*PROVIDED RECORDS*
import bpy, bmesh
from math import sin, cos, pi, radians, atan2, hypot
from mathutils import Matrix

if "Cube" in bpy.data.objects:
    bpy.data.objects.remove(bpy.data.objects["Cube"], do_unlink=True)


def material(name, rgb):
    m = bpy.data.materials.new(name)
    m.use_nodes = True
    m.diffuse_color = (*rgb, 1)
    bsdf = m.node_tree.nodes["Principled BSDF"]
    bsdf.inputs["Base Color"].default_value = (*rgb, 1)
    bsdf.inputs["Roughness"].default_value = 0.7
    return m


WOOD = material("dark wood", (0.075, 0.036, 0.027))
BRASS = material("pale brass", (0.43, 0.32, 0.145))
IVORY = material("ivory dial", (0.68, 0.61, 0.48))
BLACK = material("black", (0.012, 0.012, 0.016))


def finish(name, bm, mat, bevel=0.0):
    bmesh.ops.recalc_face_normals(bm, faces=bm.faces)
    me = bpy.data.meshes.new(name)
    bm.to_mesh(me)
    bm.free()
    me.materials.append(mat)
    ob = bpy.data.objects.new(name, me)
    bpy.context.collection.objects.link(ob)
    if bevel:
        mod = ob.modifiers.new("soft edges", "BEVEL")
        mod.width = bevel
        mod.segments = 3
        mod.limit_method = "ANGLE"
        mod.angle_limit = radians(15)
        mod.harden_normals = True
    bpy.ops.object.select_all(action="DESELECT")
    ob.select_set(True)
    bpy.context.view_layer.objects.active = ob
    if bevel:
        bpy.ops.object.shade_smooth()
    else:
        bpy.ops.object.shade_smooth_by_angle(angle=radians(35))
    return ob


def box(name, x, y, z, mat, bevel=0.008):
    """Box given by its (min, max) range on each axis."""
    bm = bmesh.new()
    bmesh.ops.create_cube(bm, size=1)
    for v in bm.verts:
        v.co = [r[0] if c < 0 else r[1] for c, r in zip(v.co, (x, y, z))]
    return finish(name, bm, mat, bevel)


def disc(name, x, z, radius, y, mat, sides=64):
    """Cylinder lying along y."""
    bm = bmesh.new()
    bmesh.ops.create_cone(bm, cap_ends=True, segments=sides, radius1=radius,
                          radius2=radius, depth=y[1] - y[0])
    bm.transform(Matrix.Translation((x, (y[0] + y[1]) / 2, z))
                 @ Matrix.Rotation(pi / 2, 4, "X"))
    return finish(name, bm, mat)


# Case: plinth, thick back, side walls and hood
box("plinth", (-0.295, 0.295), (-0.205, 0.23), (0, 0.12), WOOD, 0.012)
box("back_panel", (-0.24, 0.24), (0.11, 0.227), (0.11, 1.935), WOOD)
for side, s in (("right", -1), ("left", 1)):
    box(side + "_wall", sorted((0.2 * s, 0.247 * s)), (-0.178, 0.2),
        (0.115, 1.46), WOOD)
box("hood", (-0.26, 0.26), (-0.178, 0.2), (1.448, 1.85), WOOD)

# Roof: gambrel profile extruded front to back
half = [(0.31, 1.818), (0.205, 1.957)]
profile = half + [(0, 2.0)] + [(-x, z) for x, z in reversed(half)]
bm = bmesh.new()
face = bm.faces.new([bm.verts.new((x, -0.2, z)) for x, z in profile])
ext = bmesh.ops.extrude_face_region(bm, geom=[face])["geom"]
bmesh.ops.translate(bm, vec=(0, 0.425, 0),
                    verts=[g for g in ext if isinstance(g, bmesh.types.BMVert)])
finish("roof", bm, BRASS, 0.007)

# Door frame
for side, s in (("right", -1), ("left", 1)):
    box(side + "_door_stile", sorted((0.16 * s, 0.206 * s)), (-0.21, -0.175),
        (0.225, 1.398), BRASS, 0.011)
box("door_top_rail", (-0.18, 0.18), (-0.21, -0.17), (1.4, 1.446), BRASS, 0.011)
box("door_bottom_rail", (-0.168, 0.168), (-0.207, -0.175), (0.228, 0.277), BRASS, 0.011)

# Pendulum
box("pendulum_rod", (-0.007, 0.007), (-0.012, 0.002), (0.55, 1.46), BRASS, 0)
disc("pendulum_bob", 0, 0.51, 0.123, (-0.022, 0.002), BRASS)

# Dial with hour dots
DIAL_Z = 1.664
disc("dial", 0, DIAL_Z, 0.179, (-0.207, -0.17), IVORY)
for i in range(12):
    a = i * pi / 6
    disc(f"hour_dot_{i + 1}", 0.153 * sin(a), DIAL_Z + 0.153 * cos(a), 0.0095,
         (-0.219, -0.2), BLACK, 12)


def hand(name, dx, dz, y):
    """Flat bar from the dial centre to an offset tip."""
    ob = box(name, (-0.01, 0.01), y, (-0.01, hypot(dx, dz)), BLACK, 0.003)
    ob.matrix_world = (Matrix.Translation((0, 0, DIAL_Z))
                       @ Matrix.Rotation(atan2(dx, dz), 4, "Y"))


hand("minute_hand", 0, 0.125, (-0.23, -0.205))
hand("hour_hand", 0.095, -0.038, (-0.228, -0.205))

*PROBLEM TO SOLVE*
Once you find the line with "mod.width = bevel" above, print it and every line after it up to and including the line with "face = bm.faces.new([bm.verts.new((x, -0.2, z))", exactly as written and nothing else.

*YOUR SOLUTION*
        mod.width = bevel
        mod.segments = 3
        mod.limit_method = "ANGLE"
        mod.angle_limit = radians(15)
        mod.harden_normals = True
    bpy.ops.object.select_all(action="DESELECT")
    ob.select_set(True)
    bpy.context.view_layer.objects.active = ob
    if bevel:
        bpy.ops.object.shade_smooth()
    else:
        bpy.ops.object.shade_smooth_by_angle(angle=radians(35))
    return ob


def box(name, x, y, z, mat, bevel=0.008):
    """Box given by its (min, max) range on each axis."""
    bm = bmesh.new()
    bmesh.ops.create_cube(bm, size=1)
    for v in bm.verts:
        v.co = [r[0] if c < 0 else r[1] for c, r in zip(v.co, (x, y, z))]
    return finish(name, bm, mat, bevel)


def disc(name, x, z, radius, y, mat, sides=64):
    """Cylinder lying along y."""
    bm = bmesh.new()
    bmesh.ops.create_cone(bm, cap_ends=True, segments=sides, radius1=radius,
                          radius2=radius, depth=y[1] - y[0])
    bm.transform(Matrix.Translation((x, (y[0] + y[1]) / 2, z))
                 @ Matrix.Rotation(pi / 2, 4, "X"))
    return finish(name, bm, mat)


# Case: plinth, thick back, side walls and hood
box("plinth", (-0.295, 0.295), (-0.205, 0.23), (0, 0.12), WOOD, 0.012)
box("back_panel", (-0.24, 0.24), (0.11, 0.227), (0.11, 1.935), WOOD)
for side, s in (("right", -1), ("left", 1)):
    box(side + "_wall", sorted((0.2 * s, 0.247 * s)), (-0.178, 0.2),
        (0.115, 1.46), WOOD)
box("hood", (-0.26, 0.26), (-0.178, 0.2), (1.448, 1.85), WOOD)

# Roof: gambrel profile extruded front to back
half = [(0.31, 1.818), (0.205, 1.957)]
profile = half + [(0, 2.0)] + [(-x, z) for x, z in reversed(half)]
bm = bmesh.new()
face = bm.faces.new([bm.verts.new((x, -0.2, z)) for x, z in profile])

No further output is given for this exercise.